● **The problem**
Could the lines from the start of the data through the line with "obj = bpy.data.objects.new(name, me)" be set down exactly, with no pictures among them?

+++++

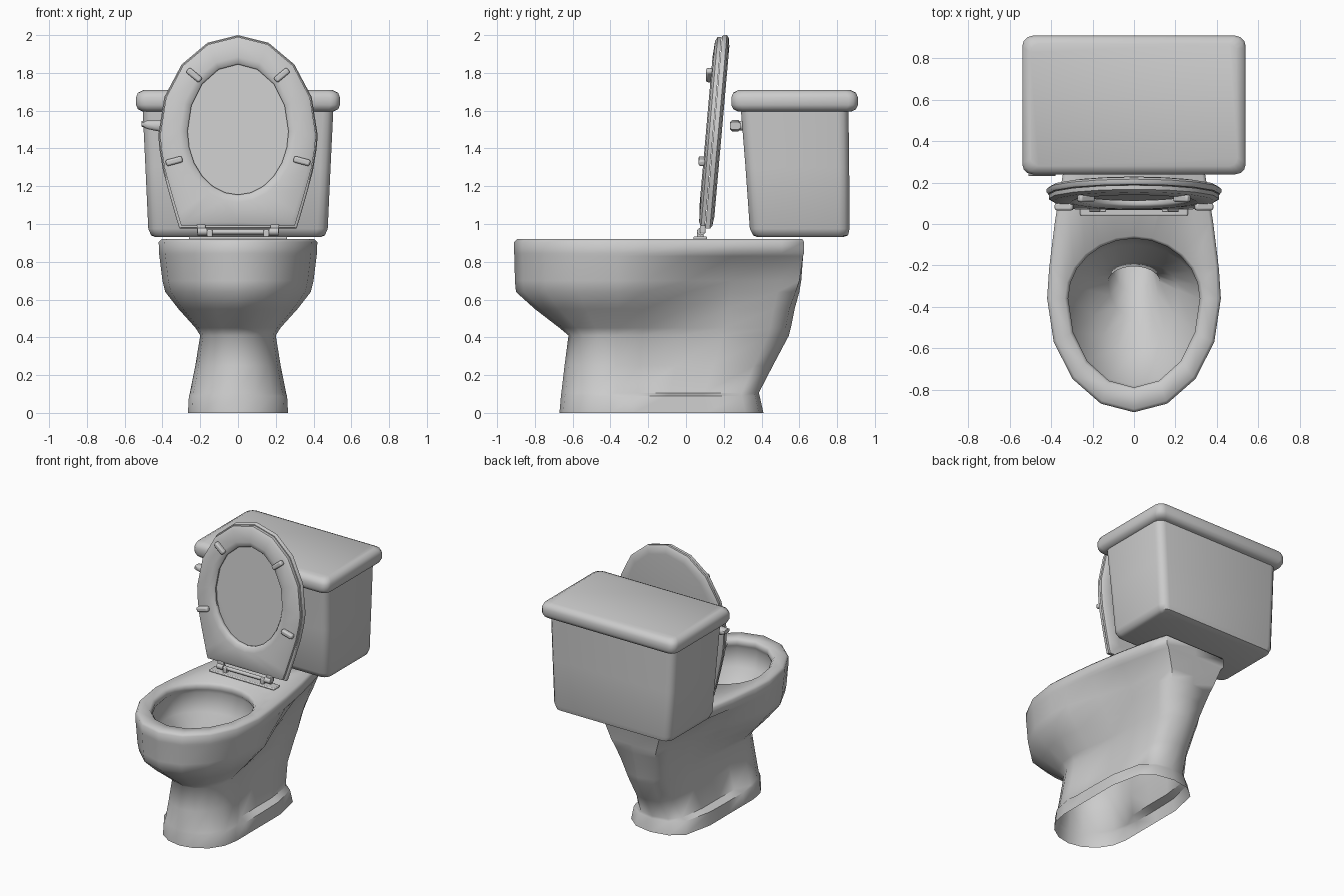
import bpy, bmesh
from math import sin, cos, pi, radians

if "Cube" in bpy.data.objects:
    bpy.data.objects.remove(bpy.data.objects["Cube"])


def finish(obj, angle=35):
    bpy.ops.object.select_all(action='DESELECT')
    obj.select_set(True)
    bpy.context.view_layer.objects.active = obj
    bpy.ops.object.shade_smooth_by_angle(angle=radians(angle))


def loft(name, rings, cap_start=False, cap_end=False, loop=False, angle=50):
    """Skin a list of equal-length point rings."""
    bm = bmesh.new()
    vs = [[bm.verts.new(p) for p in r] for r in rings]
    n = len(rings[0])
    pairs = list(zip(vs, vs[1:])) + ([(vs[-1], vs[0])] if loop else [])
    for a, b in pairs:
        for i in range(n):
            j = (i + 1) % n
            bm.faces.new((a[i], a[j], b[j], b[i]))
    if cap_start:
        bm.faces.new(vs[0])
    if cap_end:
        bm.faces.new(vs[-1])
    bmesh.ops.recalc_face_normals(bm, faces=bm.faces)
    me = bpy.data.meshes.new(name)
    bm.to_mesh(me)
    bm.free()
    obj = bpy.data.objects.new(name, me)
    bpy.context.collection.objects.link(obj)
    finish(obj, angle)
    return obj


def front_half(w, yc, yf):
    return [(-w * cos(k * pi / 8), yc - (yc - yf) * sin(k * pi / 8)) for k in range(9)]


def outline(yf, yc, yb, w, sides, corner=1):
    """Half-ellipse front, then side widths running to a blunt back (20 points)."""
    right = [(s, yc + (yb - yc) * t) for s, t in zip(sides, (.15, .38, .62, .88, corner))]
    return front_half(w, yc, yf) + right + [(0, yb)] + [(-x, y) for x, y in right[::-1]]


def egg(w, yc, yf, yb):
    """Ellipse with different front and back depth (20 points)."""
    back = [(w * cos(k * pi / 12), yc + (yb - yc) * sin(k * pi / 12)) for k in range(1, 12)]
    return front_half(w, yc, yf) + back


def at_z(pts, z):
    return [(x, y, z) for x, y in pts]


def rounded_rect(hx, y0, y1, r, z):
    pts = []
    for q, (cx, cy) in enumerate([(hx - r, y1 - r), (r - hx, y1 - r), (r - hx, y0 + r), (hx - r, y0 + r)]):
        for k in range(4):
            a = (q + k / 3) * pi / 2
            pts.append((cx + r * cos(a), cy + r * sin(a), z))
    return pts


def box(name, loc, size, rot=(0, 0, 0), bevel=.006):
    bpy.ops.mesh.primitive_cube_add(size=1, location=loc, rotation=rot)
    o = bpy.context.object
    o.name = name
    o.scale = size
    bpy.ops.object.transform_apply(location=False, rotation=False, scale=True)
    m = o.modifiers.new("bevel", 'BEVEL')
    m.width, m.segments = bevel, 2
    finish(o)
    return o


def rod(name, loc, radius, length, rot):
    bpy.ops.mesh.primitive_cylinder_add(vertices=12, radius=radius, depth=length, location=loc, rotation=rot)
    o = bpy.context.object
    o.name = name
    finish(o)
    return o


# bowl and pedestal: outer skin from the floor up, over the rim, down into the bowl
outer = [  # z, front, centre, back, width, side widths, back corner position
    (0, -.67, -.40, .41, .265, (.265, .265, .265, .22, .13), .97),
    (.09, -.662, -.40, .39, .26, (.26, .26, .255, .21, .12), .97),
    (.105, -.66, -.37, .385, .255, (.205, .20, .20, .175, .11), .97),
    (.25, -.643, -.37, .46, .226, (.18, .165, .165, .145, .09), .97),
    (.41, -.622, -.37, .545, .20, (.18, .165, .165, .155, .10), .97),
    (.45, -.67, -.36, .555, .225, (.205, .175, .17, .165, .11), .97),
    (.55, -.80, -.36, .575, .315, (.29, .21, .18, .18, .14), .97),
    (.64, -.90, -.36, .60, .385, (.365, .27, .21, .20, .16), .98),
    (.70, -.906, -.36, .61, .40, (.385, .31, .235, .21, .18), .99),
    (.83, -.908, -.36, .62, .416, (.405, .37, .315, .26, .225), 1),
    (.845, -.91, -.36, .625, .418, (.41, .38, .34, .28, .24), 1),
    (.905, -.91, -.36, .625, .42, (.41, .382, .342, .285, .245), 1),
    (.92, -.895, -.36, .615, .405, (.395, .367, .328, .272, .235), 1),
]
inner = [  # z, width, centre, front, back; the drain runs back under the rear wall
    (.92, .335, -.36, -.805, -.057), (.90, .318, -.36, -.79, -.07),
    (.87, .32, -.36, -.79, -.07), (.84, .345, -.36, -.81, -.05),
    (.72, .315, -.36, -.78, -.10), (.58, .215, -.32, -.63, -.18),
    (.46, .125, -.28, -.45, -.205), (.38, .10, -.20, -.33, -.12),
    (.30, .08, -.09, -.19, 0),
]
loft("bowl", [at_z(outline(*s[1:]), s[0]) for s in outer]
     + [at_z(egg(*s[1:]), s[0]) for s in inner], cap_end=True, angle=60)

# tank body and its lid: half width, front, back, corner radius, height
tank = [(.435, .38, .83, .04, .93), (.46, .355, .858, .05, .94), (.475, .338, .866, .055, .975),
        (.49, .315, .864, .055, 1.3), (.505, .29, .86, .055, 1.61)]
loft("tank", [rounded_rect(*s) for s in tank], True, True)
lid = [(.505, .275, .875, .04, 1.595), (.53, .25, .90, .05, 1.608), (.54, .24, .91, .05, 1.63),
       (.54, .24, .91, .05, 1.67), (.53, .25, .90, .05, 1.695), (.50, .28, .87, .04, 1.71)]
loft("tank_lid", [rounded_rect(*s) for s in lid], True, True)


# raised seat and cover: flat outlines stood up with a slight backward lean
def lean(z):
    return .065 + .088 * (z - .98)


def stand(pts, d):
    return [(x, lean(-v) + d, -v) for x, v in pts]


def seat_outline(i, bottom=.975):
    sides = [s - i for s in (.416, .397, .365, .328, .31)]
    return outline(-2.0 + i, -1.47, -bottom - i, .422 - i, sides)


def hole(i):
    return egg(.267 + i, -1.49, -1.845 - i, -1.155 + i)


loft("seat_ring", [stand(seat_outline(.01, .98), .014), stand(seat_outline(.03, .98), .002),
                   stand(hole(.04), -.004), stand(hole(.008), .004), stand(hole(0), .015),
                   stand(hole(.005), .034), stand(seat_outline(.01, .98), .034)], loop=True)
loft("seat_cover", [stand(seat_outline(.006), .037), stand(seat_outline(0), .045),
                    stand(seat_outline(0), .062), stand(seat_outline(.015), .073),
                    stand(seat_outline(.06), .08)], True, True)

for side in (-1, 1):
    # bumpers under the seat
    for label, x, z, ang in (("upper", .232, 1.788, 40), ("lower", .338, 1.333, -15)):
        box(f"{label}_bumper", (side * x, lean(z) - .012, z), (.09, .036, .034),
            (0, -side * radians(ang), 0), .01)
    # hinge posts, knuckles and seat tabs
    box("hinge_post", (side * .15, .075, .945), (.03, .035, .05))
    rod("hinge_knuckle", (side * .19, .078, .96), .02, .05, (0, pi / 2, 0))
    box("seat_tab", (side * .195, .088, .975), (.045, .03, .05))

# hinge plate and pin
box("hinge_plate", (0, .075, .926), (.52, .07, .016))
rod("hinge_pin", (0, .08, .958), .013, .36, (0, pi / 2, 0))

# flush lever on the tank front
rod("lever_pivot", (-.42, .29, 1.52), .026, .06, (pi / 2, 0, 0))
lever = [(-.51, .014, 1.53), (-.48, .022, 1.525), (-.42, .03, 1.52), (-.38, .02, 1.52)]
loft("flush_lever", [[(x, .26 + a * .028, z + b * h) for a, b in
                      ((-1, -.6), (-.6, -1), (.6, -1), (1, -.6), (1, .6), (.6, 1), (-.6, 1), (-1, .6))]
                     for x, h, z in lever], True, True)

+++++

● **Problem solution**
import bpy, bmesh
from math import sin, cos, pi, radians

if "Cube" in bpy.data.objects:
    bpy.data.objects.remove(bpy.data.objects["Cube"])


def finish(obj, angle=35):
    bpy.ops.object.select_all(action='DESELECT')
    obj.select_set(True)
    bpy.context.view_layer.objects.active = obj
    bpy.ops.object.shade_smooth_by_angle(angle=radians(angle))


def loft(name, rings, cap_start=False, cap_end=False, loop=False, angle=50):
    """Skin a list of equal-length point rings."""
    bm = bmesh.new()
    vs = [[bm.verts.new(p) for p in r] for r in rings]
    n = len(rings[0])
    pairs = list(zip(vs, vs[1:])) + ([(vs[-1], vs[0])] if loop else [])
    for a, b in pairs:
        for i in range(n):
            j = (i + 1) % n
            bm.faces.new((a[i], a[j], b[j], b[i]))
    if cap_start:
        bm.faces.new(vs[0])
    if cap_end:
        bm.faces.new(vs[-1])
    bmesh.ops.recalc_face_normals(bm, faces=bm.faces)
    me = bpy.data.meshes.new(name)
    bm.to_mesh(me)
    bm.free()
    obj = bpy.data.objects.new(name, me)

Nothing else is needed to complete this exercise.